Here is an interesting story about how many Muslim female students prefer university life on Catholic campuses. Though the story somehow still manages to snicker at Catholic higher education — would it be so intolerably wrong, one wonders, to require a single course in Catholic thought or history at a Catholic university? — it conveys the comfort of devout Muslim students within a Catholic university. Though the story does not mention it, President John Garvey of Catholic University once made similar statements about the religious life of Muslim students at Catholic University in response to a cooked-up, and subsequently discredited, controversy.
That’s the verdict of the Student Judiciary at the State University of New York at Buffalo, which has reinstated the local chapter of Intervarsity Christian Fellowship as a campus student organization. Earlier this year, the Student Senate had revoked recognition because of Intervarsity’s requirement that leaders in the organization affirm traditional Christian beliefs, including beliefs about homosexuality. Last December, the chapter’s treasurer, who is gay, told the university’s student newspaper that he had been pressured to resign because he would not sign a statement affirming the truth of Biblical passages, including passages condemning homosexual conduct. The Senate believed this episode showed that Intervarsity violated the university’s non-discrimination policy, but the Judiciary disagreed, arguing that one must distinguish between membership and leadership in a student organization. Intervarsity was open to all SUNY-Buffalo students, including gay students, the Judiciary explained; but “it is common sense, not discrimination, for a religious group to want its leaders to agree with its core beliefs.” Similar disputes about the religious freedom of student groups have occurred recently at other American universities, including Vanderbilt, and of course, UC-Hastings Law School, the subject of the Supreme Court’s 2010 ruling in CLS v. Martinez. Martinez held that an “all-comers” policy requiring student religious organizations to open their leadership to all students regardless of belief is constitutionally permissible. That’s not to say an all-comers policy is constitutionally required, however.

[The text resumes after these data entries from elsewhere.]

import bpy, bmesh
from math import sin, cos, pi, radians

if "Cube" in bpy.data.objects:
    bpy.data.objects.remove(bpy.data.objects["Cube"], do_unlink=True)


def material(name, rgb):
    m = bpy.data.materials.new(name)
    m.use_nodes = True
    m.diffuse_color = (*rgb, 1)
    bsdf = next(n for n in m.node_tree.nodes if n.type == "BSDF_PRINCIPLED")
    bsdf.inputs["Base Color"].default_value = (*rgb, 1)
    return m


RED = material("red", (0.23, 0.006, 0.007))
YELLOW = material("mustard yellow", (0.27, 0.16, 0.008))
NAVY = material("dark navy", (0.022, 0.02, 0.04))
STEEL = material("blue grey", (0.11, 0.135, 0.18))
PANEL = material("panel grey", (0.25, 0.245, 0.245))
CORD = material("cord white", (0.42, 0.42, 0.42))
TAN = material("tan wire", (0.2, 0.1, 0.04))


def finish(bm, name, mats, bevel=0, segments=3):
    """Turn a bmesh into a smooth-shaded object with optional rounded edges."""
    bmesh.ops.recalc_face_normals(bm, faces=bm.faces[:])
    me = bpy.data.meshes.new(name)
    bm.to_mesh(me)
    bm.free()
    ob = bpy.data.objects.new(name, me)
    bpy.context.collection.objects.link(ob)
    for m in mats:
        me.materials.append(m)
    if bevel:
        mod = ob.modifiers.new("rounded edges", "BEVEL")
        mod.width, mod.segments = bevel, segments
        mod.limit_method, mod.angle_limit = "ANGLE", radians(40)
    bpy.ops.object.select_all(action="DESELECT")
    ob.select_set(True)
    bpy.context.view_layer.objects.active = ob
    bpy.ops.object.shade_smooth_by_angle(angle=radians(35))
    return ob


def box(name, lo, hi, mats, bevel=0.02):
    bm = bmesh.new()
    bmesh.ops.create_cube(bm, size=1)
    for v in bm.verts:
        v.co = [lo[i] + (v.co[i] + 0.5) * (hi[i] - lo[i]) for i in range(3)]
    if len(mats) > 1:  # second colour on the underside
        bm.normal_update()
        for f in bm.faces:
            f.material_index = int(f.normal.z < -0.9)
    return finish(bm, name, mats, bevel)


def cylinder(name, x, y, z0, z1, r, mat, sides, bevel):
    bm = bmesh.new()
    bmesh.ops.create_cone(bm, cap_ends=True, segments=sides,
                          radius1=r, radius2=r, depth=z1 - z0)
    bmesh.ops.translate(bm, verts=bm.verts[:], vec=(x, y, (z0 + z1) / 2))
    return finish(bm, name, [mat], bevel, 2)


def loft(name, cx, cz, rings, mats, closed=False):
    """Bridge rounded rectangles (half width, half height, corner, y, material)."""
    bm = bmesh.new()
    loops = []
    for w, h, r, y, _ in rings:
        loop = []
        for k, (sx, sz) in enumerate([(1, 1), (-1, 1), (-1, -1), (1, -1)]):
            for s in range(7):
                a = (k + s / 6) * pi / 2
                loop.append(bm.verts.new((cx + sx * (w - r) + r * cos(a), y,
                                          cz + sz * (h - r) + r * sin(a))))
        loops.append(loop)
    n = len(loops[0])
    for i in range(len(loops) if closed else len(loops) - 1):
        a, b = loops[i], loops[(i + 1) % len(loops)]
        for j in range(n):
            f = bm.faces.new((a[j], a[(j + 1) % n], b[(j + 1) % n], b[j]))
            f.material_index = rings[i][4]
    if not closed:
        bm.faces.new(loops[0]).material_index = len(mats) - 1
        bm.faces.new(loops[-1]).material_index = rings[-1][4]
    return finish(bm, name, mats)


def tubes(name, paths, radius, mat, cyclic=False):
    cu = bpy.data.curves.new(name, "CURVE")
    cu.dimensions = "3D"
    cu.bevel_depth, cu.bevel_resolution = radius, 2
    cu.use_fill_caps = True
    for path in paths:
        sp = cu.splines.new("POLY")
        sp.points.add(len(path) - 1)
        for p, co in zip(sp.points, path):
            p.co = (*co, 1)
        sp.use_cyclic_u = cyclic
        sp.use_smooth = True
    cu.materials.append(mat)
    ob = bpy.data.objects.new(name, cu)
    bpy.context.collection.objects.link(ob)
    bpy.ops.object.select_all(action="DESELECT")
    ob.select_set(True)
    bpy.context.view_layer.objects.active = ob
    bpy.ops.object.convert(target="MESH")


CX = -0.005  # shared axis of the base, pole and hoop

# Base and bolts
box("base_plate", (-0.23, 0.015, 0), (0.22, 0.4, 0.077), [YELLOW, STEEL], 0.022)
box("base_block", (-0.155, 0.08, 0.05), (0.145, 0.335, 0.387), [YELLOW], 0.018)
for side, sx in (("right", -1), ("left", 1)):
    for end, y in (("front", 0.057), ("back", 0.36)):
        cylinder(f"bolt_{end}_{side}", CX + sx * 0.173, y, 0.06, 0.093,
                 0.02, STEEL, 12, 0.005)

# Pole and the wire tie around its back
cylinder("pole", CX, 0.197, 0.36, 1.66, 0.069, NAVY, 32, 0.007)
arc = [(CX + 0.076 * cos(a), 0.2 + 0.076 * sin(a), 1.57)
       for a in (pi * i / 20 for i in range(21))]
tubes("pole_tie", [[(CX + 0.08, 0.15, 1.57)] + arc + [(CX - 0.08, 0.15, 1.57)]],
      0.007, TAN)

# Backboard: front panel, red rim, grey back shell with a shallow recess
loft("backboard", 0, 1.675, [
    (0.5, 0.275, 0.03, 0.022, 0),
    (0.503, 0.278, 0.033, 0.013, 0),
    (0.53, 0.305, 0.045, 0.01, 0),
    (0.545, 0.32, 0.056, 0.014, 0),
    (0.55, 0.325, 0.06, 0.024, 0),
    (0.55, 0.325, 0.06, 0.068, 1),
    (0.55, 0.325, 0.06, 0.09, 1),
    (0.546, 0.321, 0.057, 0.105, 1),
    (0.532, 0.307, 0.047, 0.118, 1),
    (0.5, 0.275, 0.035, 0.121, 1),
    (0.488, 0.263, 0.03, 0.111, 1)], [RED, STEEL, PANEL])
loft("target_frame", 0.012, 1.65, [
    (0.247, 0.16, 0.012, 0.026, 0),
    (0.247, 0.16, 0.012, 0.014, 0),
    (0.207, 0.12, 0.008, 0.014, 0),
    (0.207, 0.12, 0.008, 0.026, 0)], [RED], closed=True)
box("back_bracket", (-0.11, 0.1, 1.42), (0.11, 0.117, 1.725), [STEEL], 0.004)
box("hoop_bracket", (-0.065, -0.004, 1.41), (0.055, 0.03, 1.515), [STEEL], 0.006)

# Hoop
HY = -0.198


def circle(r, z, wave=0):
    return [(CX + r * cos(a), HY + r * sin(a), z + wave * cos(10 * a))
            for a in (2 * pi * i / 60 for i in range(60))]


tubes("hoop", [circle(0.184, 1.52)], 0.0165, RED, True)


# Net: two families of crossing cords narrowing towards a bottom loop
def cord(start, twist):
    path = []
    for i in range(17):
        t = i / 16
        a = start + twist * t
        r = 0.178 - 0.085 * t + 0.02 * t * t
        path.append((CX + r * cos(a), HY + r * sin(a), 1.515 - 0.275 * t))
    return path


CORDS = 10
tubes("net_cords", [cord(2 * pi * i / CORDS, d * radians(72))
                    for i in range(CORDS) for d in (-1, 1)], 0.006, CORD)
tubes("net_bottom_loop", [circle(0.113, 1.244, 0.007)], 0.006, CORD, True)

I’m posting today from the biannual Conference of Religiously Affiliated Law Schools (RALS), hosted this year by Sam Levine at Touro. The first panel this morning, on which I participated, was titled “The Place of Law and Religion Institutes in the Law School and University.” The panel made clear how many such institutes exist in American law schools and how diverse are their interests. I spoke about our Center for Law and Religion here at St. John’s. Our center focuses on religion as a legal and sociological phenomenon and treats the subject from a broadly interfaith and comparative perspective. Elizabeth Schiltz, director of the Terrence J. Murphy Institute for Catholic Thought, Law and Public Policy at St. Thomas, described her center as having a slightly different focus, rooted more specifically in the Catholic intellectual and legal tradition. Elizabeth Clark, associate director of the International Center for Law and Religion Studies at BYU, described her center’s primary concern as promoting religious freedom around the world. Of course, there is a lot of overlap in the matters the centers cover. Yet the diversity of focus is a great sign that law and religion is a growth area in American law schools and that there is plenty of work to go around.
This year Oxford University Press will publish No Longer Invisible: Religion in University Education by Professors Rhonda Hustedt Jacobsen and Douglas Jacobsen of Messiah College. Please see the publisher’s abstract below.
Drawing on interviews with hundreds of university professors, co-curricular educators, administrators, and students from public and private colleges and universities across the United States, Douglas and Rhonda Hustedt Jacobsen demonstrate that religion is central to the work of higher education in the twenty-first century.
Religion Matters begins with an examination of the history of religion in American society and higher education, from Protestant establishment to secular dominance to the much more complex and pluralistic dynamics of the culture today. The authors define religion carefully, identifying three different modes of faith: historic religion, public religion, and personal religion. The second half of the volume explores six educational topics where religion intersects with the core goals and purposes of college/university education: religious literacy, interfaith etiquette, framing knowledge, civic engagement, convictions, and character and vocation. The authors pose key questions: What should an educated person know about the world’s religions? What does it mean to interact appropriately with members of other faiths? What assumptions and rationalities, secular or religious, shape the way we think? What values and practices, secular or religious, guide civic engagement? How do personal beliefs interact with the teaching and learning process? How might colleges and universities point students toward lives of purpose and meaning?
This volume shows that by paying careful and nuanced attention to the role of religion, educators can enhance intellectual life in any college or university.